Relationship between food and your skin

Channels Television  
Updated July 5, 2012

You are what you eat, putting your best face forward starts with putting the right ingredients in your mouth. “The same foods that are good for your health are good for your skin.

Load up on nutritious meals and snacks, like sweet potatoes, mangoes, and canned tuna. Experts say these foods will do as much for your appearance as your inner health.

• Tomatoes:- They provide red pigments and healthy benefits, which helps eliminate skin-aging free radicals caused by ultraviolet rays—in other words, protecting against sun damage. To reap the most benefits, heat them up: A half-cup of cooked tomatoes, for example, packs 16 milligrams of lycopene. A daily dose coupled with sunscreen will help block the burn.

• Fruits:- Load up some fruits in your system like, Mangoes, papaya, Apricot, are full of pigment called carotenoids, which are stored in the layer of fat directly beneath the skin and can improve color.

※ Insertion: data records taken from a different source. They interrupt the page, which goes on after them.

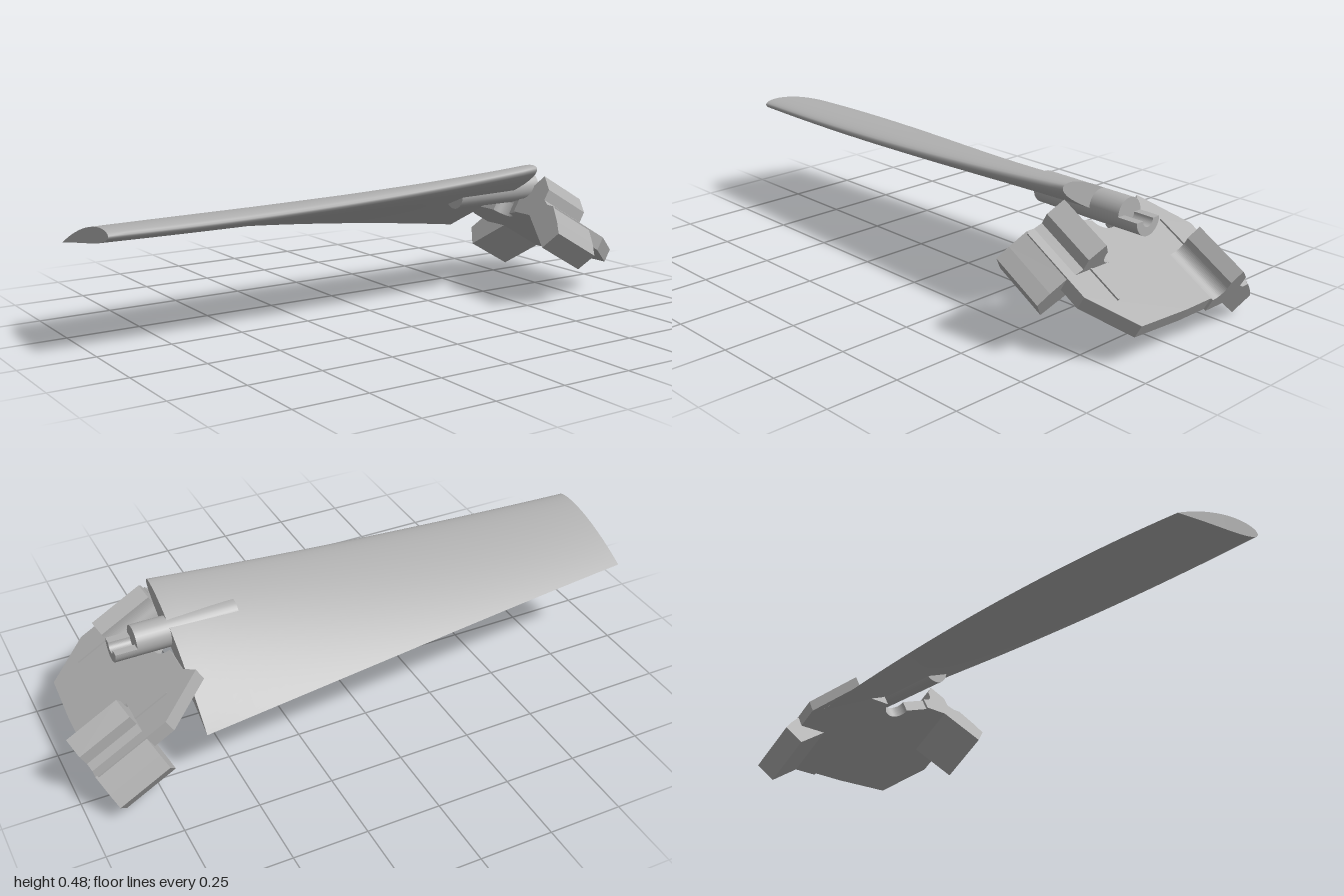
import * as THREE from 'three';

const grey = new THREE.MeshStandardMaterial({ color: 0xb0b0b0 });
grey.name = 'grey';

function add(parent, name, geometry) {
  const mesh = new THREE.Mesh(geometry, grey);
  mesh.name = name;
  parent.add(mesh);
  return mesh;
}

const extrude = (shape, depth) =>
  new THREE.ExtrudeGeometry(shape, { depth, bevelEnabled: false, curveSegments: 16 });

// Twisted, tapered aerofoil blade running along x
function bladeGeometry() {
  const half = 20, n = half * 2, rows = 28;
  const pos = [], idx = [];
  for (let i = 0; i <= rows; i++) {
    const t = i / rows, x = -1 + 1.595 * t;
    const noseZ = 0.13 + 0.043 * t * (1.6 - 0.6 * t), noseY = 0.4 + 0.073 * t * t;
    const tailZ = -0.25 - 0.16 * t + 0.085 * t * t, tailY = 0.315 - 0.125 * t ** 1.7;
    const dz = tailZ - noseZ, dy = tailY - noseY;
    for (let j = 0; j <= n; j++) {
      const a = (j / n) * Math.PI * 2;
      const s = (1 + Math.cos(a)) / 2;
      const thick = 0.65 * (0.2969 * Math.sqrt(s) - 0.126 * s - 0.3516 * s * s
        + 0.2843 * s ** 3 - 0.1036 * s ** 4);
      const h = 0.12 * s * (1 - s) + (j <= half ? thick : -thick);
      pos.push(x, noseY + dy * s - dz * h, noseZ + dz * s + dy * h);
    }
  }
  const w = n + 1;
  for (let i = 0; i < rows; i++) {
    for (let j = 0; j < n; j++) {
      const a = i * w + j, b = a + w;
      idx.push(a, a + 1, b, a + 1, b + 1, b);
    }
  }
  // End caps use their own vertices so the rims stay sharp
  for (const [row, flip] of [[0, true], [rows, false]]) {
    const base = pos.length / 3;
    pos.push(...pos.slice(row * w * 3, (row + 1) * w * 3));
    for (let j = 0; j < half; j++) {
      const [a, b, c, d] = [j, j + 1, n - j - 1, n - j].map((k) => base + k);
      if (flip) idx.push(a, c, b, a, d, c);
      else idx.push(a, b, c, a, c, d);
    }
  }
  const g = new THREE.BufferGeometry();
  g.setAttribute('position', new THREE.Float32BufferAttribute(pos, 3));
  g.setIndex(idx);
  g.computeVertexNormals();
  return g;
}

// Flat carrier plate with a rounded slot for the shaft
function plateGeometry() {
  const s = new THREE.Shape();
  s.moveTo(-0.215, 0.2);
  s.lineTo(-0.05, 0.3);
  s.lineTo(0.215, 0.3);
  s.lineTo(0.215, 0);
  s.lineTo(0.205, -0.2);
  s.lineTo(0.05, -0.3);
  s.lineTo(-0.215, -0.3);
  s.lineTo(-0.215, -0.115);
  s.lineTo(-0.18, -0.045);
  s.absarc(-0.18, 0, 0.045, -Math.PI / 2, Math.PI / 2, false);
  s.lineTo(-0.18, 0.155);
  const g = extrude(s, 0.05);
  g.rotateX(-Math.PI / 2);
  g.translate(0, -0.02, 0);
  return g;
}

// Stepped jaw with a hooked inner side and a slanted lower foot
function jawGeometry() {
  const s = new THREE.Shape();
  s.moveTo(-0.115, -0.02);
  s.lineTo(-0.2, -0.02);
  s.lineTo(-0.33, -0.122);
  s.lineTo(-0.377, -0.06);
  s.lineTo(-0.345, -0.02);
  s.lineTo(-0.295, 0.03);
  s.lineTo(-0.265, 0.03);
  s.lineTo(-0.24, 0.045);
  s.lineTo(-0.24, 0.085);
  s.lineTo(-0.19, 0.13);
  s.lineTo(-0.16, 0.09);
  s.quadraticCurveTo(-0.165, 0.035, -0.115, 0.03);
  const g = extrude(s, 0.196);
  g.rotateY(Math.PI / 2);
  g.translate(-0.223, 0, 0);
  return g;
}

export function createModel() {
  const model = new THREE.Group();
  model.name = 'bladeAssembly';
  add(model, 'blade', bladeGeometry());

  // Shaft with a cut-back end
  const shaft = new THREE.Group();
  shaft.name = 'shaft';
  shaft.position.set(0, 0.377, 0);
  model.add(shaft);
  const rod = new THREE.CylinderGeometry(0.052, 0.052, 0.35, 32);
  rod.rotateZ(Math.PI / 2);
  add(shaft, 'shaftRod', rod).position.x = 0.535;
  const lip = new THREE.Shape();
  lip.absarc(0, 0, 0.052, Math.PI, Math.PI * 2, false);
  lip.absarc(0, 0, 0.023, Math.PI * 2, Math.PI, true);
  const lipGeometry = extrude(lip, 0.075);
  lipGeometry.rotateY(Math.PI / 2);
  add(shaft, 'shaftLip', lipGeometry).position.x = 0.708;

  // Tilted carrier with two jaws placed half a turn apart
  const carrier = new THREE.Group();
  carrier.name = 'carrier';
  carrier.position.set(0.745, 0.22, 0);
  carrier.rotation.z = -Math.PI / 6;
  model.add(carrier);
  add(carrier, 'carrierPlate', plateGeometry());
  const jaw = jawGeometry();
  for (const [side, turn] of [['front', 0], ['back', Math.PI]]) {
    const arm = new THREE.Group();
    arm.name = side + 'Arm';
    arm.rotation.y = turn;
    carrier.add(arm);
    add(arm, side + 'Jaw', jaw);
    add(arm, side + 'Rib', new THREE.BoxGeometry(0.13, 0.006, 0.007)).position.set(0.035, 0.033, 0.2);
  }
  return model;
}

• Canned Tuna:- It’s packed with selenium, a nutrient that preserves elastin, which keeps skin smooth and tight. Selenium also prevents free radicals that are produced by UV rays from damaging skin cells, protecting against sun damage.

• Safflower Oil:- If you have a dry, itchy or flaky skin. This cooking oil doubles as a moisturizer. It contains omega-6 fatty acids, which keeps the cell walls supple, allowing water to reach the skin.

• Sweet Potatoes:- They’re full of vitamin C, which smoothens wrinkles by stimulating the production of collagen. Research say regular eating of sweet potatoes reduces 11 percent of wrinkles.

• Mussels. If you’re not getting enough iron, your skin will turn pale and pasty, Ansel says. The solution? Iron-rich choices like mussels. One 3-ounce serving delivers a third of the daily recommended amount.

• Spinach. Want to protect yourself against skin cancer? People who ate the most spinach developed half as many skin tumors over 11 years as those who ate the smallest amount. That’s likely because the foliate in spinach helps maintain and repair DNA, reducing the likelihood of cancer-cell growth.